[Plain-text document sources]
=======

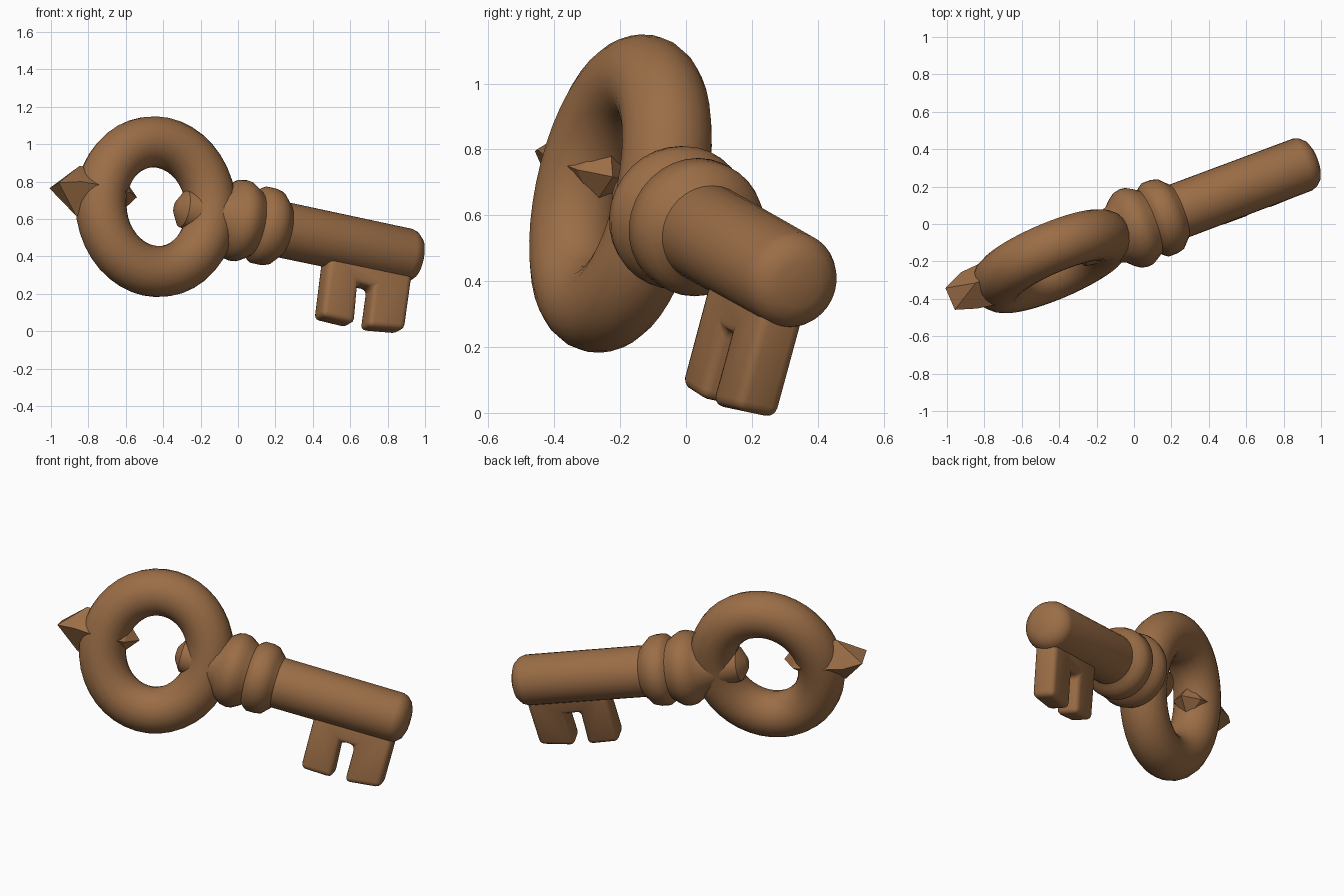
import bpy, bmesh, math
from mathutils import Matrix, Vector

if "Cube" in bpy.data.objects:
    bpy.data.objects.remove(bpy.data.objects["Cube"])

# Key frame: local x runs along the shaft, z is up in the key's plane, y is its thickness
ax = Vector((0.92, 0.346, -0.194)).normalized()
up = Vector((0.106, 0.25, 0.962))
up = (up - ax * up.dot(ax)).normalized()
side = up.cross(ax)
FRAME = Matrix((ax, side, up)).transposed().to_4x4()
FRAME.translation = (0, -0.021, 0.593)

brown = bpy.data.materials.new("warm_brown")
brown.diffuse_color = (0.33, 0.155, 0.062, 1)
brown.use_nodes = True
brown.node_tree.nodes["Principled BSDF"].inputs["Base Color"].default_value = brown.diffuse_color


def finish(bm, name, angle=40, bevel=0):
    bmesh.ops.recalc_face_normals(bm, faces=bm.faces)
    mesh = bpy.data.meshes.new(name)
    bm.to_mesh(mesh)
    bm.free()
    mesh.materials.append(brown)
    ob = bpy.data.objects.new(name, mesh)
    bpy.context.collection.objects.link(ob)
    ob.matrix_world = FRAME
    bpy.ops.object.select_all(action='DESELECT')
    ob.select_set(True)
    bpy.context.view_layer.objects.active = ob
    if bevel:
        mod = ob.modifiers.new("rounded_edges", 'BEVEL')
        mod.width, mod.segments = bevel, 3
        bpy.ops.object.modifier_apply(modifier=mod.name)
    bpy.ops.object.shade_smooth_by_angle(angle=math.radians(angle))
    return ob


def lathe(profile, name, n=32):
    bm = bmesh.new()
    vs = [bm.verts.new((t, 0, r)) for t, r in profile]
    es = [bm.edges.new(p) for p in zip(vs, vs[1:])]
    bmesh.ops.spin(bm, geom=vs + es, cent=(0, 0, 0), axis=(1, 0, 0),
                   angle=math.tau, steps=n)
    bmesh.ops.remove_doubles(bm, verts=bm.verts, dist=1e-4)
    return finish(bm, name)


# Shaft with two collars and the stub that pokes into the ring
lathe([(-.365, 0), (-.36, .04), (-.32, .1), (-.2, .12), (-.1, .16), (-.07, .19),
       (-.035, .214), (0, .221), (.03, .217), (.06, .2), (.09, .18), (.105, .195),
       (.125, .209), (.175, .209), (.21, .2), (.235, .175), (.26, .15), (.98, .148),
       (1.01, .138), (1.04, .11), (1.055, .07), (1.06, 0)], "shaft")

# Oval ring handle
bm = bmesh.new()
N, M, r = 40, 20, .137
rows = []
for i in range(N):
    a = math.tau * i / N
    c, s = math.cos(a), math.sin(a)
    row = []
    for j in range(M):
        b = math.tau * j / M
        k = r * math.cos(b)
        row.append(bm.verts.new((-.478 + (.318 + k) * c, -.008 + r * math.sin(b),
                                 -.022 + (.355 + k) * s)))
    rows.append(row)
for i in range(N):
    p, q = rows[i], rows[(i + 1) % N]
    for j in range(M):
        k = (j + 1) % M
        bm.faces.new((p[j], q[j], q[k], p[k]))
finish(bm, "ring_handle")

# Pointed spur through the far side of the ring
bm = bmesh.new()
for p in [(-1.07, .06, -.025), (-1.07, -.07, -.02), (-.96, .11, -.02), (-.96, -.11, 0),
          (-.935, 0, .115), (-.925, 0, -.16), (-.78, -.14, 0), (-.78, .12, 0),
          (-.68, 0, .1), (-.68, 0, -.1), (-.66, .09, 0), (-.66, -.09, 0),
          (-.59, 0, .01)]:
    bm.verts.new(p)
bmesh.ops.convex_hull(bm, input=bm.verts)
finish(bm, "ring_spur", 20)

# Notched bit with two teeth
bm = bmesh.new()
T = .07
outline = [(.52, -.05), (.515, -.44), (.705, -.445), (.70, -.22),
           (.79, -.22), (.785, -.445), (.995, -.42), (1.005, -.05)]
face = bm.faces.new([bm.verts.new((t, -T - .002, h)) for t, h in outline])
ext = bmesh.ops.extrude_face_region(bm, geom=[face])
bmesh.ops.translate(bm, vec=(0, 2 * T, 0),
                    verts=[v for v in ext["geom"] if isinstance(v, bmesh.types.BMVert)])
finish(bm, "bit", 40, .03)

=======

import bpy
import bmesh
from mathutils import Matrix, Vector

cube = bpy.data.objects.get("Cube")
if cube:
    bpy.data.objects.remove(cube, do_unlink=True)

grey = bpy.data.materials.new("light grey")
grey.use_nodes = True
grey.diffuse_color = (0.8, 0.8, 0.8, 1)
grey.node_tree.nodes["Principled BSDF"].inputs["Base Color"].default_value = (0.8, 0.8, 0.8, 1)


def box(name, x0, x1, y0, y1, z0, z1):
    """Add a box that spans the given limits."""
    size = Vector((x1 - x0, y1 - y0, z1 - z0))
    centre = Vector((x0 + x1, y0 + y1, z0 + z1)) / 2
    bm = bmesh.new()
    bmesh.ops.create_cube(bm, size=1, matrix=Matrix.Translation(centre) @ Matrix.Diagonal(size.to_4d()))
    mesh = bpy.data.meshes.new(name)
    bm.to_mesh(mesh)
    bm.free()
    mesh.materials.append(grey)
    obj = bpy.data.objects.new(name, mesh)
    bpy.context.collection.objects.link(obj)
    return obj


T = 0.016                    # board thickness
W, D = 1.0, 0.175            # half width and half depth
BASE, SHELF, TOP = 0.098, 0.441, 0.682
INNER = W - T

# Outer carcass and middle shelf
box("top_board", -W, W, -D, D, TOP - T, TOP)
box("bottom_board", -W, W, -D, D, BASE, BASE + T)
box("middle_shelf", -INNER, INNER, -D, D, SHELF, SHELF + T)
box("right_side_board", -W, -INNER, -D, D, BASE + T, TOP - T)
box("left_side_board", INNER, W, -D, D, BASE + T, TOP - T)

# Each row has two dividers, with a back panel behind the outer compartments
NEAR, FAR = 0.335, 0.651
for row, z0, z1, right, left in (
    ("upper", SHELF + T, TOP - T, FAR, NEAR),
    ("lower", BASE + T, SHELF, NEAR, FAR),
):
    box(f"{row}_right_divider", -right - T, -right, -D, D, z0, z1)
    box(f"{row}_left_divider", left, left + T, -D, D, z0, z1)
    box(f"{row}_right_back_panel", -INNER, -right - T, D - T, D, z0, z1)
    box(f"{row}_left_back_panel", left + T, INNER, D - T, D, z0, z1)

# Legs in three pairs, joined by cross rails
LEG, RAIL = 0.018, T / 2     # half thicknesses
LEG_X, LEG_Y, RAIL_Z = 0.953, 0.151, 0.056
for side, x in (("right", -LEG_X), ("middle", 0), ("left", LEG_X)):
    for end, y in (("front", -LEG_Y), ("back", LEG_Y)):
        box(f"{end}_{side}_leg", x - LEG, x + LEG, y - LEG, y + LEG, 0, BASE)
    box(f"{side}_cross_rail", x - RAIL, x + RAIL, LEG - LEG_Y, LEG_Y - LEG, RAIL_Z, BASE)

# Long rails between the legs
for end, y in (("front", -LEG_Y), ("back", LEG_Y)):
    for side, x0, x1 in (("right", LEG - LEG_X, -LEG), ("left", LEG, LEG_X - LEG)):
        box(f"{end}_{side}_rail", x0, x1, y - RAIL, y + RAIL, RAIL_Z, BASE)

=======

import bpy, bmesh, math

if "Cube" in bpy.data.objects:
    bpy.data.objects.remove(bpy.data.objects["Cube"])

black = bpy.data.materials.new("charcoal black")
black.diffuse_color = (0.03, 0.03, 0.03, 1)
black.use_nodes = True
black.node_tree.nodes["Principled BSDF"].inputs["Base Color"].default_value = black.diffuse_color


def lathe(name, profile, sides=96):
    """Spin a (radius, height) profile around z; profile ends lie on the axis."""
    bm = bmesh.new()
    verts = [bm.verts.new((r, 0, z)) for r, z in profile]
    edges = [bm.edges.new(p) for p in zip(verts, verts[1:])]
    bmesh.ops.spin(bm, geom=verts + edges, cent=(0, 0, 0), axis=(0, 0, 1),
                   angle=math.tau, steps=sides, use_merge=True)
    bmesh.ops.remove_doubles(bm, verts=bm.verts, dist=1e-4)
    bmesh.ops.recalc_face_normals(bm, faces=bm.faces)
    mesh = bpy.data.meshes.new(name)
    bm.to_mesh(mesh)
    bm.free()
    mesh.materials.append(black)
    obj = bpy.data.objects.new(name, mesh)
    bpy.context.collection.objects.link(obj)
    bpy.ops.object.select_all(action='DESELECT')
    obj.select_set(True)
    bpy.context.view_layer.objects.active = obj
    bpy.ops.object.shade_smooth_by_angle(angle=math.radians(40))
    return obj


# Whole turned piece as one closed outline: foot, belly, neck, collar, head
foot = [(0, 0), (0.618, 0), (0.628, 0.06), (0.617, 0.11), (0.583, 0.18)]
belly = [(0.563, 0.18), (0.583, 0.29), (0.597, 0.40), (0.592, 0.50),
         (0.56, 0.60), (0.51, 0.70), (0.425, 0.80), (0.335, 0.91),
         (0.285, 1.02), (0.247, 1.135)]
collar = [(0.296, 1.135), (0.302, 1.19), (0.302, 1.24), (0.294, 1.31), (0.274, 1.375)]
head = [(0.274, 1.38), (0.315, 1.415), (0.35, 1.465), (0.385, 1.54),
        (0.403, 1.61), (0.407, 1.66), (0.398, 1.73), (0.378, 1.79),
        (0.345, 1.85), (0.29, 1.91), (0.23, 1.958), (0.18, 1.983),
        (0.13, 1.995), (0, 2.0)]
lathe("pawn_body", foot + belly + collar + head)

=======

→ Your assignment
Copy all lines from the entries that contain the word "faces".

→ Written solution
    bmesh.ops.recalc_face_normals(bm, faces=bm.faces)
        bm.faces.new((p[j], q[j], q[k], p[k]))
face = bm.faces.new([bm.verts.new((t, -T - .002, h)) for t, h in outline])
    bmesh.ops.recalc_face_normals(bm, faces=bm.faces)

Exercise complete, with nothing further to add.